Most parents wait to definitively settle on a name until the birth of their baby. It makes sense. Many parents believe that, after seeing their new little bundle of joy, they'll know the right name to choose. After all, the name should fit the child. So, why would some parents choose to pick a name well before the due date? There are some sensible reasons to pick a name early.
When we were expecting our first child, we immediately came up with a boy's name and a girl's name that we loved. During our 20 week ultrasound, we knew immediately what we wanted to name our baby boy, even though his arrival was still months away. It has since become a family tradition to pick the name as soon as we know the gender, a practice that raises a lot of questions from friends and family. Here are some of the most common questions about early naming, and the answers might help you decide if early naming is a good idea for you.
Question: What is the greatest benefit of early naming?
Picking a name early in the game may help you bond with your baby. This is especially true for dads-to-be. While mom gets to feel every little kick and wiggle, dads may have a harder time connecting with baby before birth. Choosing a name gives you a clear image of the person your baby is becoming.
Question: What if you change your mind on the name?
Change it! This is one of the great advantages of early naming. When you pick a name long before baby is born, you can try out the name for months. If you use the name for a while and find you don't like it, you still have plenty of leeway to change your mind. If you wait until after birth to pick a name, then later decide you don't like it, you're either stuck with the name or face a legal process to change it.
Question: What are the downsides of early naming?
After a baby is born and the ink is dry on the birth certificate, people are usually hesitant to share their dislike of your choice. When you pick a name during pregnancy, people assume the name is still up for debate, and they may try to change your mind. You can avoid this by either not making the name public until after birth or by using decisive language when you share the name. Saying, "The baby's name is," works better than, "We're thinking about naming him ... "
Question: What if your baby doesn't seem to fit the name you've chosen?
It's every parent's worst naming fear: you pick a name and it doesn't fit the child. Fortunately, this fear is usually unfounded. Names seem to mold to the kid, not the other way around. With our children, we found that the personality and identity they had at birth went right along with the name we'd been calling them for months. Remember, you can always change your mind immediately following birth and pick something new.

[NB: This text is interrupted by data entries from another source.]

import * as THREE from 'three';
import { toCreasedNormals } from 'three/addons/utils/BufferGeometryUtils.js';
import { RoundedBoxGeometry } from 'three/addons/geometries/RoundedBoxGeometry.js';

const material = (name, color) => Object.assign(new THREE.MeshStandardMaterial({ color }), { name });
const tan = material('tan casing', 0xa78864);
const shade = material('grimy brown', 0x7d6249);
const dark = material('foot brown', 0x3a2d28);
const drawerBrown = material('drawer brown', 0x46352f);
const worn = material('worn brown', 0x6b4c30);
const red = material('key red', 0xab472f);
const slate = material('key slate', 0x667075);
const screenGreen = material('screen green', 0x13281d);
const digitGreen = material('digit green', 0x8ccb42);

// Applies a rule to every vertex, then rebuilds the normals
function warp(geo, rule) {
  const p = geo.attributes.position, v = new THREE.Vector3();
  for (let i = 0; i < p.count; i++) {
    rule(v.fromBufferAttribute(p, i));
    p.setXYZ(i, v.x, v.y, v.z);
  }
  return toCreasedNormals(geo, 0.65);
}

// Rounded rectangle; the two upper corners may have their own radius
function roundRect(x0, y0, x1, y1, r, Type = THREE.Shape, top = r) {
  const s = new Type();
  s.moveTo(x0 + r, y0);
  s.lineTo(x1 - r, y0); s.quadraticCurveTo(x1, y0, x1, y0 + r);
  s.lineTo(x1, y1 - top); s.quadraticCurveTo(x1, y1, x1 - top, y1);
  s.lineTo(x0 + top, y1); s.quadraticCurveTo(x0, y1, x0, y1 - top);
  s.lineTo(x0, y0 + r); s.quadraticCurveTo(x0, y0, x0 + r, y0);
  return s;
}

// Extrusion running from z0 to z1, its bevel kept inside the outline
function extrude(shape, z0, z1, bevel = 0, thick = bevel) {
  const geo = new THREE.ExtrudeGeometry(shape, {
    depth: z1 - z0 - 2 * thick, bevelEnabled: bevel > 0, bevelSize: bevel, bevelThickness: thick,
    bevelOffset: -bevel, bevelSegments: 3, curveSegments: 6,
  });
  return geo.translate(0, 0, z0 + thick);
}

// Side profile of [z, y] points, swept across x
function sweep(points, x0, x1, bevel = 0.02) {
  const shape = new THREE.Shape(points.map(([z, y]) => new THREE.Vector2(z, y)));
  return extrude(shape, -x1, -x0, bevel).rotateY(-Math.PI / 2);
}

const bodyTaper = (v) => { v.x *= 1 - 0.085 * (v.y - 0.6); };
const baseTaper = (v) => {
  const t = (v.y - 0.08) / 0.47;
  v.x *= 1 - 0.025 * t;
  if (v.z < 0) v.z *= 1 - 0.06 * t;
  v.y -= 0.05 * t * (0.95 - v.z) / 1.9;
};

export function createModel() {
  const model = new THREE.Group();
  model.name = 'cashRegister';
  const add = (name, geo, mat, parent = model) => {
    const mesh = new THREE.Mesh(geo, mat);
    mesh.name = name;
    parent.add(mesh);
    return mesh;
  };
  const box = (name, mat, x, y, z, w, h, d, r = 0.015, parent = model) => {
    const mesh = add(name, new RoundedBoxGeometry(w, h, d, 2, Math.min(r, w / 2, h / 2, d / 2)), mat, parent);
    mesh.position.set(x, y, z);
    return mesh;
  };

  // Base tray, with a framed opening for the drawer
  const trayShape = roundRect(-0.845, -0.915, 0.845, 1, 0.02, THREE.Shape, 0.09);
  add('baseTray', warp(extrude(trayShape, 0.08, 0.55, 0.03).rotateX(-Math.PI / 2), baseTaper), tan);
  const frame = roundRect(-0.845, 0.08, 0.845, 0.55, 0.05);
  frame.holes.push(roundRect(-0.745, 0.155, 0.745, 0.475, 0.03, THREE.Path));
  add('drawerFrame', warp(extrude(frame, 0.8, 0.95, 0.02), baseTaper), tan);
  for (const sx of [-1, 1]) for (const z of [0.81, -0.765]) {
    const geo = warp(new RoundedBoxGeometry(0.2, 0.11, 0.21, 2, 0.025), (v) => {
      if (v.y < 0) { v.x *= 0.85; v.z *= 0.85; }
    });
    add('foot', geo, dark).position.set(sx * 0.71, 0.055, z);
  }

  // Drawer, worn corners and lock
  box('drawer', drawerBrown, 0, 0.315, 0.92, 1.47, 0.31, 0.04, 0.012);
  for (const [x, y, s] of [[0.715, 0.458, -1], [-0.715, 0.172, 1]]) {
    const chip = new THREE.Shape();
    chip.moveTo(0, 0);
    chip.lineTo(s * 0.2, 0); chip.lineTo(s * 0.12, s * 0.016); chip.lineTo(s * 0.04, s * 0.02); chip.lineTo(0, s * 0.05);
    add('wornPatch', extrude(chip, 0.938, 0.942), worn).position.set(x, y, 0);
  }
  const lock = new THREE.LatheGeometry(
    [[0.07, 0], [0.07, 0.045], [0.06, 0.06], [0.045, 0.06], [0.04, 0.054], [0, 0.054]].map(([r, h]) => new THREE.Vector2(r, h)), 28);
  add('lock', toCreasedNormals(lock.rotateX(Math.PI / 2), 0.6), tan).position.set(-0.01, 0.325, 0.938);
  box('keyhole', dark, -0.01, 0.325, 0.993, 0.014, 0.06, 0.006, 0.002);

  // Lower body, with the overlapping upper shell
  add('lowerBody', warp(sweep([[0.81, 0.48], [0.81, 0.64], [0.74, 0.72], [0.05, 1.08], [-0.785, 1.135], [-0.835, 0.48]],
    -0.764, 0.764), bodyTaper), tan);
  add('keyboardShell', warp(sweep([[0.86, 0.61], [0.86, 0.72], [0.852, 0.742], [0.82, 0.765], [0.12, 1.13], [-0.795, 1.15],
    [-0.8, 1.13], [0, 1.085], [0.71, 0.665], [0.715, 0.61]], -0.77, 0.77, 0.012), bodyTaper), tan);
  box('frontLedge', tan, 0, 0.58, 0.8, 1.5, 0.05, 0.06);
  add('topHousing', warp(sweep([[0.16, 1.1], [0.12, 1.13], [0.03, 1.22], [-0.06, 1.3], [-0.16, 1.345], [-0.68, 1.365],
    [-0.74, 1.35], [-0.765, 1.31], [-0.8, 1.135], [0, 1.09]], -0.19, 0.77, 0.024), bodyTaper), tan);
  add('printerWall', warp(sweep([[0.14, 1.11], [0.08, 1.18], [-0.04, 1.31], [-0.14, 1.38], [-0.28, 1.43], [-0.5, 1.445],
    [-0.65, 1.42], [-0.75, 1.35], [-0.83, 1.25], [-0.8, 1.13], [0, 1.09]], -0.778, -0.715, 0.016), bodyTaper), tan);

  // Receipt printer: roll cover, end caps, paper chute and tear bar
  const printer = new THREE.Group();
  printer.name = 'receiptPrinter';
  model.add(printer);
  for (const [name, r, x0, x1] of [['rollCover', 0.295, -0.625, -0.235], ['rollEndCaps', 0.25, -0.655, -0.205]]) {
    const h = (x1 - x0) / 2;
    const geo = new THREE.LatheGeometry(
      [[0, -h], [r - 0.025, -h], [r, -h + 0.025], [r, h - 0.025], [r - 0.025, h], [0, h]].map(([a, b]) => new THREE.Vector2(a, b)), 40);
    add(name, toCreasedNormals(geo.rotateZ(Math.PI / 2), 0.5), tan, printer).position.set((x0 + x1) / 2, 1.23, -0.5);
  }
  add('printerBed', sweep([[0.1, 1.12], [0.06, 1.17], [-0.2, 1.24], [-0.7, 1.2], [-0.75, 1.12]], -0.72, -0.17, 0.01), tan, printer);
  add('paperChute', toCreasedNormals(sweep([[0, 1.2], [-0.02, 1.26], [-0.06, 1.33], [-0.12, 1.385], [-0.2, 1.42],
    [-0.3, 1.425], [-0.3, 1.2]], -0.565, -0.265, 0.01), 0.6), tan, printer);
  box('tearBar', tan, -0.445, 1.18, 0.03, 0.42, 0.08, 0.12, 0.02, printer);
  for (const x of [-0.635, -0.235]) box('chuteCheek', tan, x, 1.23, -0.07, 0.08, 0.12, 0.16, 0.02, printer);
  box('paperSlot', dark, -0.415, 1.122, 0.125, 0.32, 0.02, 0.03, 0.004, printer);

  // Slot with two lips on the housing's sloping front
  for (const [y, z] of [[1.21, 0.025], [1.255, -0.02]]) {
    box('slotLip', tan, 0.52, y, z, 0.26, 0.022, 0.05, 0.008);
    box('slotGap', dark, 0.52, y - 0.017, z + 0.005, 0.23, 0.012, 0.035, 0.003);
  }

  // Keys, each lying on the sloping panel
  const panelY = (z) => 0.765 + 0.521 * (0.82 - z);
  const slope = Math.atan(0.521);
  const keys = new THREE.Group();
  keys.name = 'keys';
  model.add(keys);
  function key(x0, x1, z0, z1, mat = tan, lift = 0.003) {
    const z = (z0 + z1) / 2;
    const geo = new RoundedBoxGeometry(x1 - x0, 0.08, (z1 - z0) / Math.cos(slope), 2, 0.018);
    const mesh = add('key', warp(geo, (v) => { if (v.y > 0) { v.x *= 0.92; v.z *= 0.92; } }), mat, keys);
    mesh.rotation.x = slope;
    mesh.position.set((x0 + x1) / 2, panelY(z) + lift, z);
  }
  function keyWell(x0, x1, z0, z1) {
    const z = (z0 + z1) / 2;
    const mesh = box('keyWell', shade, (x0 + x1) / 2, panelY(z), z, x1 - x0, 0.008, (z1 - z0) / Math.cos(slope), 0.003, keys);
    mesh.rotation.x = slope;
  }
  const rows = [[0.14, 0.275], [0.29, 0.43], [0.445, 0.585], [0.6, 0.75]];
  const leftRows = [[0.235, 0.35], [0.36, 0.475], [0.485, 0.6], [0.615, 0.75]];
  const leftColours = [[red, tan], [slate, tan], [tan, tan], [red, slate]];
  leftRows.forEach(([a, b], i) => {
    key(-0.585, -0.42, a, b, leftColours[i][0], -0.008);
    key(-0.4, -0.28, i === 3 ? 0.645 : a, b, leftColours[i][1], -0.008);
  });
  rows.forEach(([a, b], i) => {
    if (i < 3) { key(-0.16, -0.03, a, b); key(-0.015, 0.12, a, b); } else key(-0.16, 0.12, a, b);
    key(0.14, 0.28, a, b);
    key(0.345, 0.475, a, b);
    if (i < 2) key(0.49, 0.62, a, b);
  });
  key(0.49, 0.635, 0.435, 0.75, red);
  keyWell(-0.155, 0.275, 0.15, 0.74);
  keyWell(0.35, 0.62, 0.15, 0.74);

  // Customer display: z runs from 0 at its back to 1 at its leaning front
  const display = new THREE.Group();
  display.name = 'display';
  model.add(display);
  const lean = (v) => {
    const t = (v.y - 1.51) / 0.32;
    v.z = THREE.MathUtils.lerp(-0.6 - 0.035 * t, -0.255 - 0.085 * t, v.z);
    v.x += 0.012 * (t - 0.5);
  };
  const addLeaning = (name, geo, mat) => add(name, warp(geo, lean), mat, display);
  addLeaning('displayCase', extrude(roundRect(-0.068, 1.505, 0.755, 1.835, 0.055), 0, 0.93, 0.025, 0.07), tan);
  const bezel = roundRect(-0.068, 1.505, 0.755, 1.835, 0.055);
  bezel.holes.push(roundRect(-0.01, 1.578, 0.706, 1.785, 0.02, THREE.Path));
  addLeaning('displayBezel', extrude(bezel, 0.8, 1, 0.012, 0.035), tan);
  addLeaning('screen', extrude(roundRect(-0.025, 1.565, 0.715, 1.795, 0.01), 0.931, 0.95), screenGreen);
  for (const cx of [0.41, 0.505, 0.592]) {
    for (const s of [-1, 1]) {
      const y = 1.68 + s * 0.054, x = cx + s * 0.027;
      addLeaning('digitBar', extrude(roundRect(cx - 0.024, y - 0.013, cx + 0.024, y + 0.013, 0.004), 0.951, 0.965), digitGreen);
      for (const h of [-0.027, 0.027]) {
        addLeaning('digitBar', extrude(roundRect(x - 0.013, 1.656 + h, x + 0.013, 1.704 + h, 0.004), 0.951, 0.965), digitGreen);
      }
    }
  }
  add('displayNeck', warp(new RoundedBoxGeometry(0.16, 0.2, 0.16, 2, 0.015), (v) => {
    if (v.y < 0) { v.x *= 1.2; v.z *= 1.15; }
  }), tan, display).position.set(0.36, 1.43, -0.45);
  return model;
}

Early naming is a fun way for you and your spouse to bond with your baby well before he makes his début. While the practice won't appeal to everyone, naming a baby before birth definitely isn't weird, and it offers some advantages. If you want to name your baby during pregnancy, ignore the nay-sayers and go for it!